The government of New Zealand followed the Netherlands and Switzerland in their desire to revise the relations with the UNRWA. The funding for that UN body is on hold until the release of the October report by the U.N. Office of Internal Oversight Services on allegations.
The UNRWA’s reputation is spotted by misconduct, corruption, links to terror groups, the perpetuation of the Israeli-Arab conflict and anti-Semitism, the UN OIOS report said.
“We expect UNRWA to cooperate fully with the investigation under way and to report back on the investigation’s findings and recommendations,” the New Zealand Ministry of Foreign Affairs and Trade said in a statement.
NZ MFA will review the findings of the UN OIOS report once the investigation is complete.

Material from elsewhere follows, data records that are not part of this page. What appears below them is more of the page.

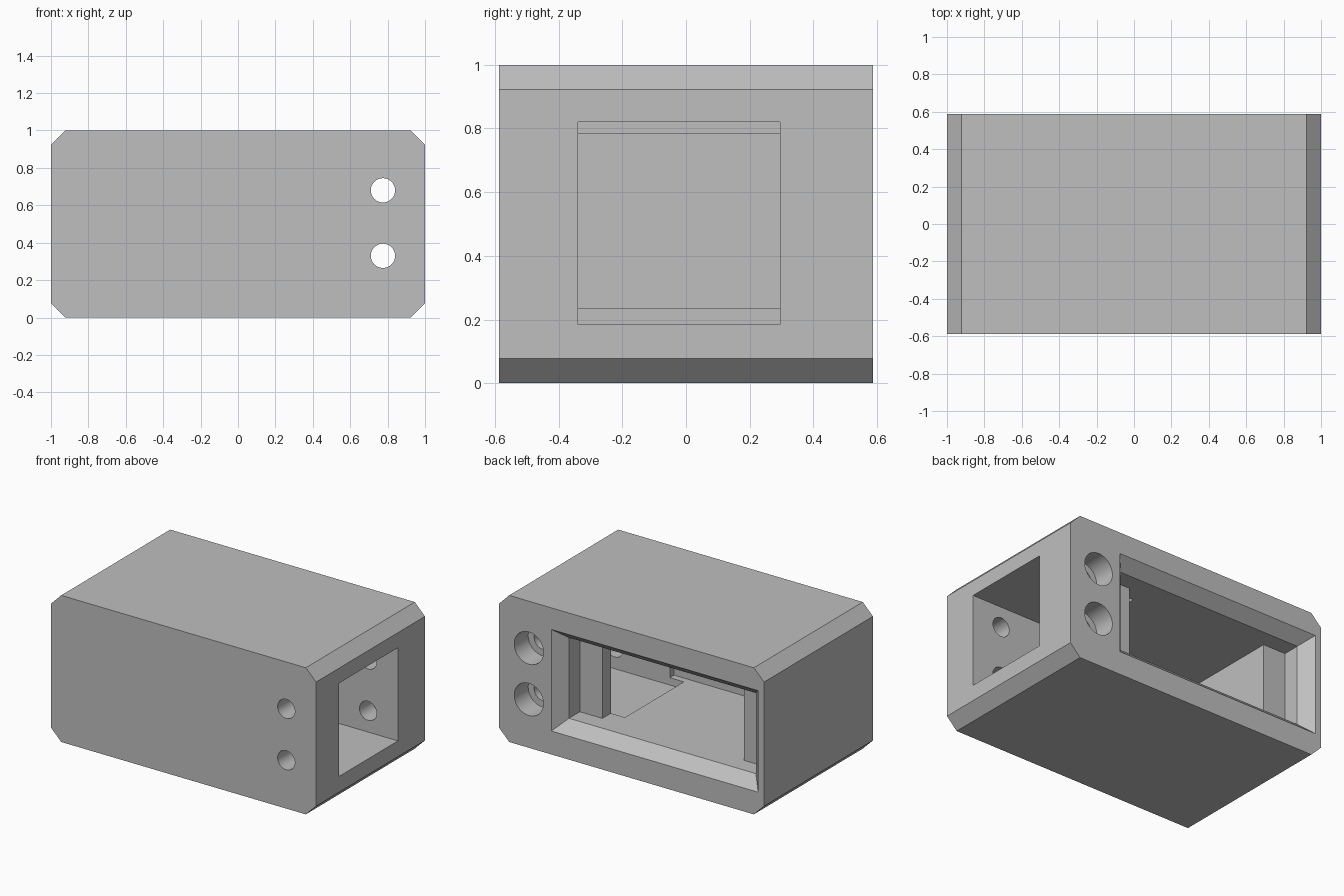
import bpy
import bmesh
from math import pi
from mathutils import Matrix

cube = bpy.data.objects.get("Cube")
if cube:
    bpy.data.objects.remove(cube, do_unlink=True)

grey = bpy.data.materials.new("plain_grey")
grey.use_nodes = True
colour = (0.52, 0.52, 0.52, 1)
grey.diffuse_color = colour
grey.node_tree.nodes["Principled BSDF"].inputs["Base Color"].default_value = colour


def add_object(name, bm):
    bmesh.ops.recalc_face_normals(bm, faces=bm.faces)
    mesh = bpy.data.meshes.new(name)
    bm.to_mesh(mesh)
    bm.free()
    mesh.materials.append(grey)
    obj = bpy.data.objects.new(name, mesh)
    bpy.context.collection.objects.link(obj)
    return obj


def loft(name, first, second):
    """Solid between two matching outlines."""
    bm = bmesh.new()
    a = [bm.verts.new(p) for p in first]
    b = [bm.verts.new(p) for p in second]
    bm.faces.new(a)
    bm.faces.new(b)
    for i in range(len(a)):
        j = (i + 1) % len(a)
        bm.faces.new((a[i], a[j], b[j], b[i]))
    return add_object(name, bm)


def rect(x0, x1, z0, z1, y):
    return [(x0, y, z0), (x1, y, z0), (x1, y, z1), (x0, y, z1)]


def bore(name, x, z, radius, y0, y1):
    bm = bmesh.new()
    place = Matrix.Translation((x, (y0 + y1) / 2, z)) @ Matrix.Rotation(pi / 2, 4, "X")
    bmesh.ops.create_cone(bm, cap_ends=True, segments=48, radius1=radius,
                          radius2=radius, depth=y1 - y0, matrix=place)
    return add_object(name, bm)


# Chamfered block
D, C = 0.587, 0.077
outline = [(-1 + C, 0), (1 - C, 0), (1, C), (1, 1 - C),
           (1 - C, 1), (-1 + C, 1), (-1, 1 - C), (-1, C)]
housing = loft("housing", [(x, -D, z) for x, z in outline],
               [(x, D, z) for x, z in outline])

# Stepped chamber with a ledge at both ends
floor, ceiling = 0.235, 0.785
plan = [(-0.71, -0.385), (0.36, -0.385), (0.36, 0.387), (0.53, 0.387),
        (0.53, 0.504), (-0.88, 0.504), (-0.88, 0.387), (-0.71, 0.387)]
chamber = loft("chamber_cutter", [(x, y, floor) for x, y in plan],
               [(x, y, ceiling) for x, y in plan])

# Bevelled window in the back, run on past the surface
t = 0.075
window = loft("window_cutter", rect(-0.88, 0.53, floor, ceiling, 0.504),
              rect(-0.88 - 2 * t, 0.53 + 2 * t, floor - 2 * t, ceiling + 1.8 * t,
                   2 * D - 0.504))
# Thin overlap joining window and chamber
throat = loft("throat_cutter", rect(-0.88, 0.53, floor, ceiling, 0.45),
              rect(-0.88, 0.53, floor, ceiling, 0.52))

# Square passage in from the left side
passage = loft("passage_cutter", rect(0.254, 1.2, 0.185, 0.82, -0.34),
               rect(0.254, 1.2, 0.185, 0.82, 0.295))

# Two through holes, counterbored from the back
cutters = [chamber, throat, window, passage]
for z in (0.33, 0.68):
    cutters.append(bore("hole_cutter", 0.775, z, 0.065, -0.8, 0.8))
    cutters.append(bore("counterbore_cutter", 0.775, z, 0.11, D - 0.15, 0.8))

# Cut the housing and remove the helpers
bpy.ops.object.select_all(action="DESELECT")
bpy.context.view_layer.objects.active = housing
housing.select_set(True)
for cutter in cutters:
    cutter.hide_render = True
    cut = housing.modifiers.new(cutter.name, "BOOLEAN")
    cut.operation = "DIFFERENCE"
    cut.solver = "EXACT"
    cut.object = cutter
    bpy.ops.object.modifier_apply(modifier=cut.name)
    bpy.data.objects.remove(cutter, do_unlink=True)

bpy.ops.object.shade_smooth_by_angle(angle=pi / 9)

In addition, it will provide advice to the minister of Foreign Affairs on future funding. From January to June, New Zealand provided nearly $1.6 million to UNRWA.
UN aid agency for Palestinians under fire for corruption
NZ’s suspending financial support for the UNRWA is not the first case. Last month, the Netherlands and Switzerland announced the suspension of funding for UNRWA following a damning report alleging corruption at the organization’s highest levels.
An internal report leaked last month alleged both graft and sexual misconduct of the United Nations Relief and Works Agency, which was thrown into crisis after the United States announced last year that it would no longer fund it. The allegations are now being scrutinized by UN investigators.
A copy of the damning report obtained by AFP describes “credible and corroborated” allegations of serious ethical abuses, including involving UNRWA’s top official, Commissioner-General Pierre Krahenbuhl.
According to UNRWA, when the agency was launched in 1948, it provided services to about 750,000 refugees. But since Palestinian refugee status is “inherited,” that number has grown about seven-fold to some 5.2 million today.
Until earlier this year, the United States had been the largest donor to UNRWA, providing more than $355 million to the agency in 2016. However, President Donald Trump slashed contributions to the agency by approximately 80 percent to around $80 million.
“It is time to return UNRWA to its original framework and that is what H.R. 6451, the UNRWA Reform and Refugee Support Act, would do. This bill would ensure that U.S. taxpayer dollars dedicated to refugees only contribute to UNRWA to the extent that it resettles the original refugees from 1948—not their descendants, who UNRWA also claim to be refugees,” Rep. Doug Lamborn (R-Colo.) said.